But your friend isn’t asking you to read her mind. It’s best to be honest. Ask her what she needs. If she needs distance—that’s okay. She is grieving the loss of her child. So, let her have her space for awhile but don’t let the distance go on forever. It can be hard on her to come out of her grief and get back into life ‘socially’ and it may have nothing to do with you.
She may be afraid that you’re actually afraid of being around her as you continue your pregnancy.
The best step is to be patient and continue praying for her. If you invite her out for coffee, be prepared to invite her again and again. Good friendships take work and time.
Find a way to honor the child she lost. Send flowers on the due date, or another simple way to commemorate this child. Ask her how she wants to proceed. Your friend and her family may hold a private ceremony, or she may ask you to be a part of it. Even small gestures of practical help can be very comforting.
Lastly, after providing words of comfort, providing a place for honesty, and being present, the most important action to help your friend is to just listen.
She may say bitter things. She may not be rational; she will be sad and angry. She needs an outlet to rid herself of the pain drowning her heart. Like Jesus provides us the strong shoulders to let us rail against Him, and rage, and weep, she needs the same.
This is a part of the healing process and your presence, care, and concern will help her navigate the stormy waters she’s in.
Photo Credit: ©Getty-AntonioGuillem
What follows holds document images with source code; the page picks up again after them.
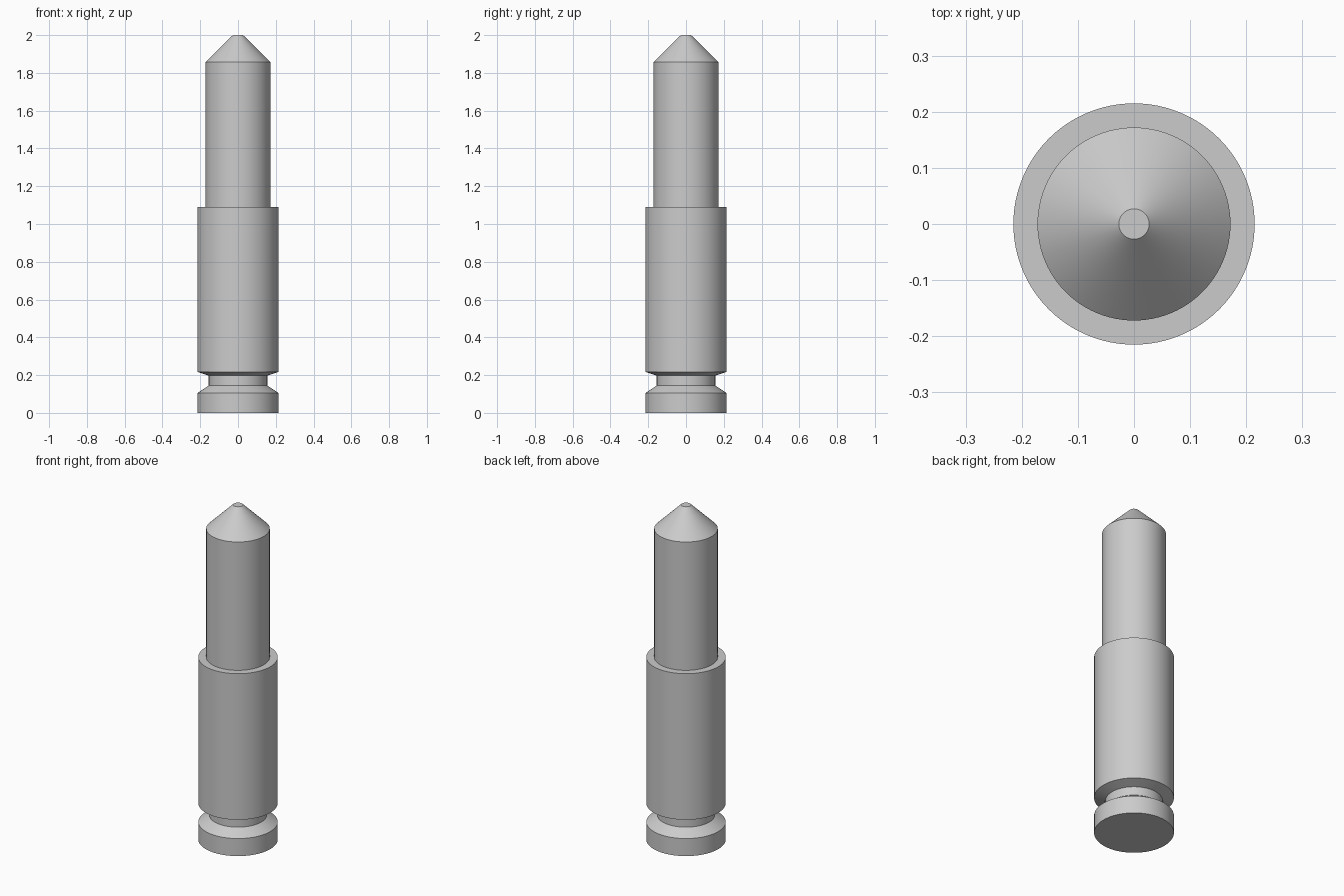
import bpy
import bmesh
import math

cube = bpy.data.objects.get("Cube")
if cube:
    bpy.data.objects.remove(cube, do_unlink=True)

# One plain metal colour
metal = bpy.data.materials.new("grey_metal")
metal.use_nodes = True
grey = (0.6, 0.6, 0.6, 1)
metal.diffuse_color = grey
metal.node_tree.nodes["Principled BSDF"].inputs["Base Color"].default_value = grey

SEGMENTS = 96
BODY_R, NECK_R, SHAFT_R, TIP_R = 0.215, 0.155, 0.172, 0.027


def lathe(name, profile):
    """Turn a (radius, height) profile about z, with flat end caps."""
    bm = bmesh.new()
    rings = []
    for radius, z in profile:
        rings.append([
            bm.verts.new((radius * math.cos(a), radius * math.sin(a), z))
            for a in (math.tau * i / SEGMENTS for i in range(SEGMENTS))
        ])
    for low, high in zip(rings, rings[1:]):
        for i in range(SEGMENTS):
            j = (i + 1) % SEGMENTS
            bm.faces.new((low[i], low[j], high[j], high[i]))
    bm.faces.new(reversed(rings[0]))
    bm.faces.new(rings[-1])
    bmesh.ops.recalc_face_normals(bm, faces=bm.faces[:])
    mesh = bpy.data.meshes.new(name)
    bm.to_mesh(mesh)
    bm.free()
    mesh.materials.append(metal)
    obj = bpy.data.objects.new(name, mesh)
    bpy.context.collection.objects.link(obj)
    bpy.ops.object.select_all(action="DESELECT")
    obj.select_set(True)
    bpy.context.view_layer.objects.active = obj
    bpy.ops.object.shade_smooth_by_angle(angle=math.radians(30))
    return obj


# Turned pin, from the foot up
lathe("stepped_pin", [
    (BODY_R, 0), (BODY_R, 0.105),       # foot disc
    (NECK_R, 0.145), (NECK_R, 0.197),   # grooved neck
    (BODY_R, 0.217), (BODY_R, 1.09),    # thick body
    (SHAFT_R, 1.09), (SHAFT_R, 1.857),  # shoulder and shaft
    (TIP_R, 2.0),                       # blunt conical tip
])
Heather Riggleman is an award-winning journalist and a regular contributor for Crosswalk. She calls Nebraska home with her three kids and a husband of 22 years. She believes Jazzercise, Jesus, and tacos can fix anything and not necessarily in that order! She is author of I Call Him By Name Bible Study, the Bold Truths Prayer Journal, Mama Needs a Time Out, and a contributor to several books. You can find her at www.heatherriggleman.com or on Facebook.